Federal Cuts to Home Health Funding May Be Coming

seniors-face-higher-costs-on-medicaid-cutsFederal Medicare cuts may be on their way if CMS (The Centers for Medicare and Medicaid Services) is able to “rebase” home health funding and cut other revenue within the system. These cuts may result in a 14% overall reduction to Medicare home health payments, causing negative Medicare margins in most U.S. States.

Seniors should be absolutely up in arms about these potential spending cuts as they may put small business operators out of service and greatly reduce the amount of home care services that are functioning in their community. This will greatly reduce choice, reliability, and quality in the services provided under the current home health funding system.

The government agency that oversees Medicare has proposed across-the-board cuts to home health care payments, which are today confronting the 3.5 million seniors who receive skilled home health care services each year.

On the heels of funding reductions totaling 22 per­cent since 2009, which amount to $72.5 billion over 10 years, Medicare home health payments are again on the chopping block.

The Centers for Medicare and Medic­aid Services, or CMS, is proposing to “rebase” home health funding at a rate set at the maximum level allowed by law, in addition to a host of other revenue cutting changes.

Analyses show these cuts will result in a 14 percent overall reduction to Medicare home health payments. Such drastic cuts will cause 47 out of 50 states, including Pennsylvania, to soon have negative Medicare margins.

In total, when coupled with cuts already underway, Medicare home health will experience $100 billion in cuts over 10 years.

Recently, Louisiana Sen. Mary Landrieu, acting as chairwoman of the Senate Committee on Small Business and Entrepreneurship, sent a letter to the CMS expressing concern for the proposed 14 percent cut to Medicare home health.

Similarly, a bipartisan group of 142 members of Congress recently sent a letter to CMS urging a more complete analysis of the proposed rule as well as its impact on beneficiaries and small businesses.

In September, the U.S. Small Business Administration expressed similar concerns in a letter to CMS that the proposed rule underestimates the impact the rebasing cuts will have on the nation’s small home health agencies.

Advocates for senior citizens including AARP as well as organizations representing physicians, nurses and veterans also have spoken out publicly about the impact of such deeps cuts on the nation’s vulnerable home health patient population.

The value of home health care to the Medicare program cannot be understated.

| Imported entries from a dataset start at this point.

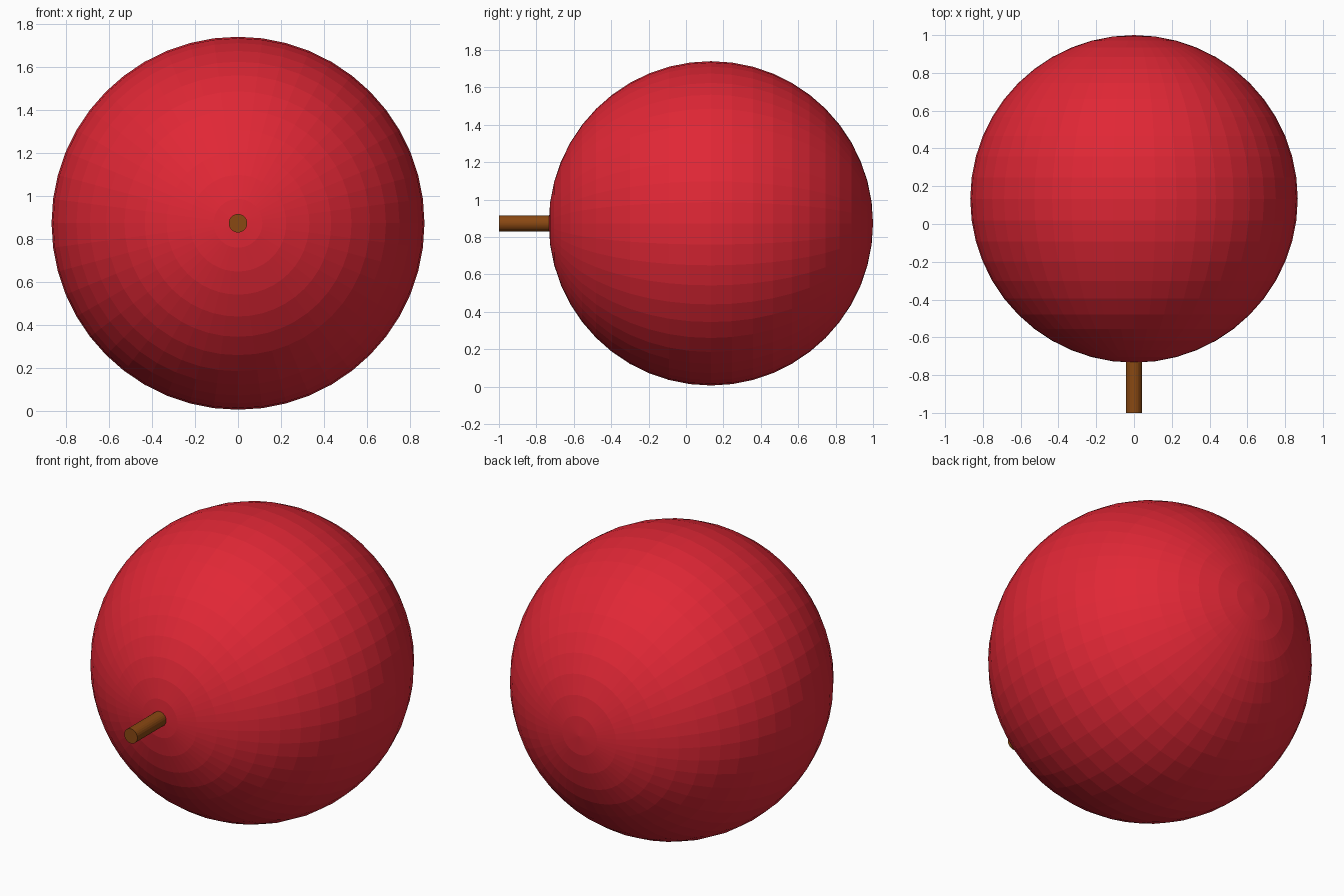
import bpy
from math import pi

cube = bpy.data.objects.get("Cube")
if cube:
    bpy.data.objects.remove(cube, do_unlink=True)

RADIUS = 0.867
CENTRE = (0, 0.133, 0.873)


def finish(name, colour):
    """Name the active object and give it a coloured material."""
    obj = bpy.context.object
    obj.name = name
    mat = bpy.data.materials.new(name + "_colour")
    mat.use_nodes = True
    mat.diffuse_color = colour
    mat.node_tree.nodes["Principled BSDF"].inputs["Base Color"].default_value = colour
    obj.data.materials.append(mat)
    return obj


# Round faceted body, poles along the stem axis
bpy.ops.mesh.primitive_uv_sphere_add(segments=48, ring_count=24, radius=RADIUS,
                                     location=CENTRE, rotation=(pi / 2, 0, 0))
finish("body", (0.75, 0.02, 0.036, 1))

# Stem pointing forward, rooted inside the body
tip, root = -1.0, -0.6
bpy.ops.mesh.primitive_cylinder_add(vertices=24, radius=0.043, depth=root - tip,
                                    location=(0, (tip + root) / 2, CENTRE[2]),
                                    rotation=(pi / 2, 0, 0))
finish("stem", (0.25, 0.065, 0.006, 1))
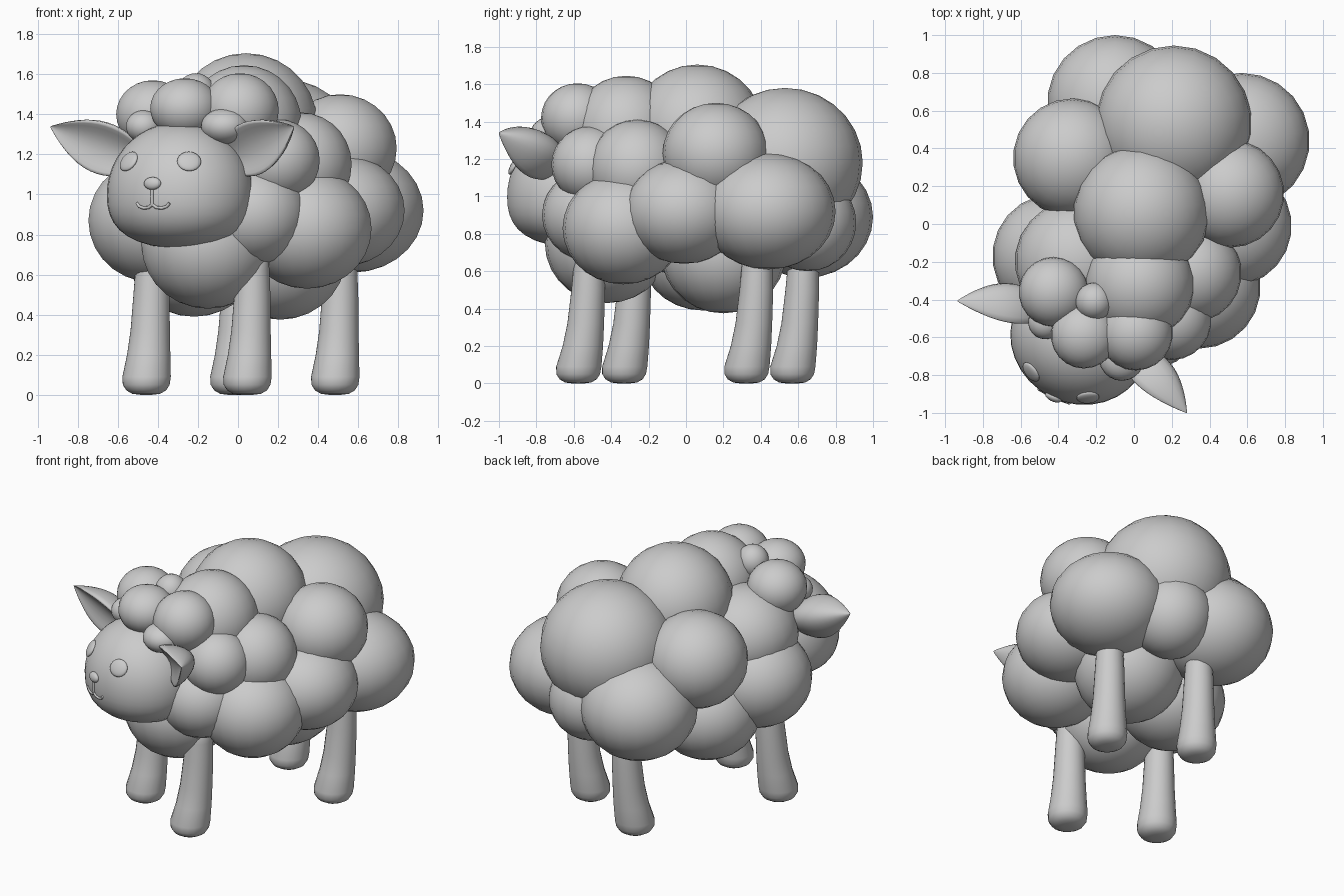
import bpy, bmesh, math
from mathutils import Matrix, Vector

if "Cube" in bpy.data.objects:
    bpy.data.objects.remove(bpy.data.objects["Cube"])

# the sheep stands turned about z; head, ears and legs are laid out in its own frame
TURN = Matrix.Translation((0.015, 0, 0)) @ Matrix.Rotation(math.radians(-26), 4, 'Z')


def finish(name, bm):
    bmesh.ops.recalc_face_normals(bm, faces=bm.faces)
    me = bpy.data.meshes.new(name)
    bm.to_mesh(me)
    bm.free()
    me.shade_smooth()
    ob = bpy.data.objects.new(name, me)
    bpy.context.collection.objects.link(ob)
    return ob


def ball(name, matrix, seg=22, rings=14, shape=None):
    bm = bmesh.new()
    bmesh.ops.create_uvsphere(bm, u_segments=seg, v_segments=rings, radius=1)
    if shape:
        for v in bm.verts:
            v.co = shape(v.co)
    bm.transform(matrix)
    return finish(name, bm)


def tuft(name, x, y, z, r, rz=None):
    return ball(name, Matrix.Translation((x, y, z)) @ Matrix.Diagonal((r, r, rz or r, 1)))


# body core under the wool
ball("body_core", TURN @ Matrix.Translation((0, 0.08, 0.95)) @ Matrix.Diagonal((0.4, 0.6, 0.38, 1)))

# wool tufts
wool = [
    (0.21, 0.53, 1.18, 0.415, 0.40), (0.04, 0.06, 1.35, 0.36, 0.355),
    (0.03, -0.32, 1.355, 0.29, 0.29), (-0.325, 0.35, 1.16, 0.315, 0.30),
    (-0.10, 0.64, 0.89, 0.36, 0.325), (0.57, 0.44, 0.92, 0.36, 0.31),
    (0.51, 0.16, 1.23, 0.285, 0.27), (0.515, -0.01, 0.92, 0.32, 0.28),
    (0.345, -0.335, 0.83, 0.325, 0.30), (0.31, -0.26, 1.15, 0.26, 0.26),
    (0.20, -0.51, 1.17, 0.21, 0.205), (0.08, -0.50, 0.90, 0.27, 0.25),
    (-0.15, -0.42, 0.75, 0.335, 0.32), (-0.42, -0.17, 0.87, 0.33, 0.31),
    (-0.30, -0.20, 1.13, 0.33, 0.30), (0.21, 0.20, 0.70, 0.335, 0.325),
    (-0.22, 0.09, 0.69, 0.33, 0.30), (0.25, 0.65, 0.86, 0.26, 0.26),
]
for i, t in enumerate(wool):
    tuft(f"wool_tuft_{i + 1}", *t)

# curls on top of the head
curls = [
    (-0.425, -0.36, 1.40, 0.185, 0.17), (-0.265, -0.59, 1.43, 0.175, 0.15),
    (0.01, -0.58, 1.42, 0.195, 0.185), (-0.21, -0.41, 1.50, 0.10, 0.105),
    (-0.065, -0.71, 1.34, 0.12, 0.09), (-0.47, -0.52, 1.34, 0.09, 0.08),
]
for i, t in enumerate(curls):
    tuft(f"head_curl_{i + 1}", *t)

# head: wider and fuller towards the bottom
HC, HX, HY, HZ = Vector((-0.005, -0.68, 1.045)), 0.37, 0.34, 0.315


def fullness(z):
    return 1 - 0.1 * z + (0.22 * z * z if z < 0 else 0.06 * z * z)


def head_shape(c):
    k = fullness(c.z)
    return Vector((c.x * HX * k, c.y * HY * k, c.z * HZ))


ball("head", TURN @ Matrix.Translation(HC), 32, 20, head_shape)


def on_head(x, z):
    """Point on the face and its outward direction, in the sheep's frame."""
    nz = (z - HC.z) / HZ
    k = fullness(nz)
    nx = (x - HC.x) / (HX * k)
    ny = -math.sqrt(max(0, 1 - nx * nx - nz * nz))
    p = Vector((x, HC.y + ny * HY * k, z))
    n = Vector((nx / HX, ny / HY, nz / HZ + 0.3)).normalized()
    return p, n


def on_face(name, x, z, size):
    p, n = on_head(x, z)
    m = Matrix.Translation(p) @ n.to_track_quat('Z', 'Y').to_matrix().to_4x4()
    ball(name, TURN @ m @ Matrix.Diagonal((*size, 1)), 20, 12)


on_face("eye_left", -0.16, 1.165, (0.06, 0.055, 0.018))
on_face("eye_right", 0.17, 1.165, (0.06, 0.055, 0.018))
on_face("nose", 0.005, 1.055, (0.046, 0.032, 0.022))

# mouth: a short stem and two curling lips
cu = bpy.data.curves.new("mouth", 'CURVE')
cu.dimensions = '3D'
cu.bevel_depth = 0.008
cu.bevel_resolution = 2
cu.use_fill_caps = True
lip = [(0, 0.95), (0.02, 0.935), (0.05, 0.932), (0.075, 0.94), (0.09, 0.957)]
for line in ([(0, 1.04), (0, 0.99), (0, 0.95)], lip, [(-x, z) for x, z in lip]):
    sp = cu.splines.new('POLY')
    sp.points.add(len(line) - 1)
    for pt, (x, z) in zip(sp.points, line):
        pt.co = (*(TURN @ on_head(x + 0.005, z)[0]), 1)
mouth = bpy.data.objects.new("mouth", cu)
bpy.context.collection.objects.link(mouth)


# ears: thick pointed leaves with a groove along the front
def ear_shape(c):
    t = (1 - c.z) / 2                       # 0 at the base, 1 at the tip
    w = 0.135 * math.sin(math.pi * (0.2 + 0.8 * t)) ** 0.9 if t < 0.999 else 0
    r = math.hypot(c.x, c.y)
    u, v = (c.x / r, c.y / r) if r > 1e-4 else (0, 0)
    depth = 0.65 * v if v > 0 else 0.35 * v
    return Vector((0.46 * t, w * (depth + 0.6 * (0.5 - u * u)), w * u))


base, tip = Vector((0.27, -0.64, 1.18)), Vector((0.68, -0.785, 1.34))
ax = (tip - base).normalized()
back = Vector((0.15, 1, 0.25))
ay = (back - ax * ax.dot(back)).normalized()
az = ax.cross(ay)
frame = Matrix((ax, ay, az)).transposed().to_4x4()
for side, s in (("left", -1), ("right", 1)):
    m = TURN @ Matrix.Diagonal((s, 1, 1, 1)) @ Matrix.Translation(base) @ frame
    ball("ear_" + side, m, 24, 20, ear_shape)

# legs: lofted rings (height, radius, forward shift), rounded foot
RINGS = [(0, 0.03, 0), (0.005, 0.07, 0), (0.022, 0.1, 0), (0.05, 0.118, 0), (0.09, 0.122, -0.004),
         (0.2, 0.109, -0.028), (0.32, 0.099, -0.045), (0.5, 0.091, -0.06), (0.62, 0.084, -0.065),
         (0.8, 0.07, -0.068)]


def leg(name, x, y, n=20):
    bm = bmesh.new()
    loops = []
    for z, r, f in RINGS:
        loops.append([bm.verts.new((x + r * math.cos(2 * math.pi * i / n),
                                    y - f + r * math.sin(2 * math.pi * i / n), z)) for i in range(n)])
    for a, b in zip(loops, loops[1:]):
        for i in range(n):
            j = (i + 1) % n
            bm.faces.new((a[i], a[j], b[j], b[i]))
    bm.faces.new(loops[0][::-1])
    bm.faces.new(loops[-1])
    bm.transform(TURN)
    finish(name, bm)


for side, s in (("left", -1), ("right", 1)):
    leg("front_leg_" + side, s * 0.28, -0.505)
    leg("back_leg_" + side, s * 0.28, 0.495)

As more seniors require care, we must be poised to provide the most clinically effective care in the most cost effective setting. As the Obama administration and Congress work toward improving health care delivery in America, home health care must be supported — not abated.

Reach out to your local representatives and let them know that cutting home health funding is not in your interests. Let them know that CMS needs to re-evaluate their position and analysis as it pertains to the of home care for seniors.

For more information about Home Health Care and Skilled Nursing contact us or call (267) 288-5496

Source: NOLA

About Time: New Fair Labor Rule Gives Home Care Workers Get Wage Protection

Home Health Aide Makes a Bed For A PatientWell its about time. We have always prided ourselves on paying our home care workers and home health aides (HHA) above market rates, but apparently greed gets in the way for other companies. So we are pleased to announce that the Obama administration will no longer allow that practice, making minimum wage laws apply to home care workers, like the rest of the work force.

Until this rule, home care workers were compared to babysitters, who do not fall under the Fair Wage and Standards Act’s minimum wage policies. This distinction comes at an important time with home care workers on the rise as seniors who need in-home assistance rise. In our opinion, the work our home health aides do is much harder and more labor intensive than a babysitter. We are happy this administration finally sees it our way and makes the distinction.

The Obama administration announced on Tuesday that it was extending minimum wage and overtime protections to the nation’s nearly two million home care workers.

Advocates for low-wage workers have pushed for this change, asserting that home care workers, who care for elderly and disabled Americans, were wrongly classified into the same “companionship services” category as baby sitters — a group that is exempt from minimum wage and overtime coverage. Under the new rule, home care aides, unlike baby sitters, would be covered under the Fair Labor Standards Act, the nation’s main wage and hour law.

In an unusual move, the administration said the new regulation would not take effect until Jan. 1, 2015, even though regulations often take effect 60 days after being issued. The delay until 2015 is to give families that use these attendants, as well as state Medicaid programs, time to prepare.

Sadly, the new regulation will not take effect until Jan 1, 2015. Which still gives these underpaying companies time to skirt under the law. But a change is coming, and we are happy to see it. 

For more information about becoming a Home Health Aide or to hire a Home Health Aide in the Philadelphia area, Bucks County, and/or Montgomery County, please contact Forever Young Home Health Care at info@foreveryoungPA.com or (267) 288-5496.

Source: New York Times

Source: Department of Labor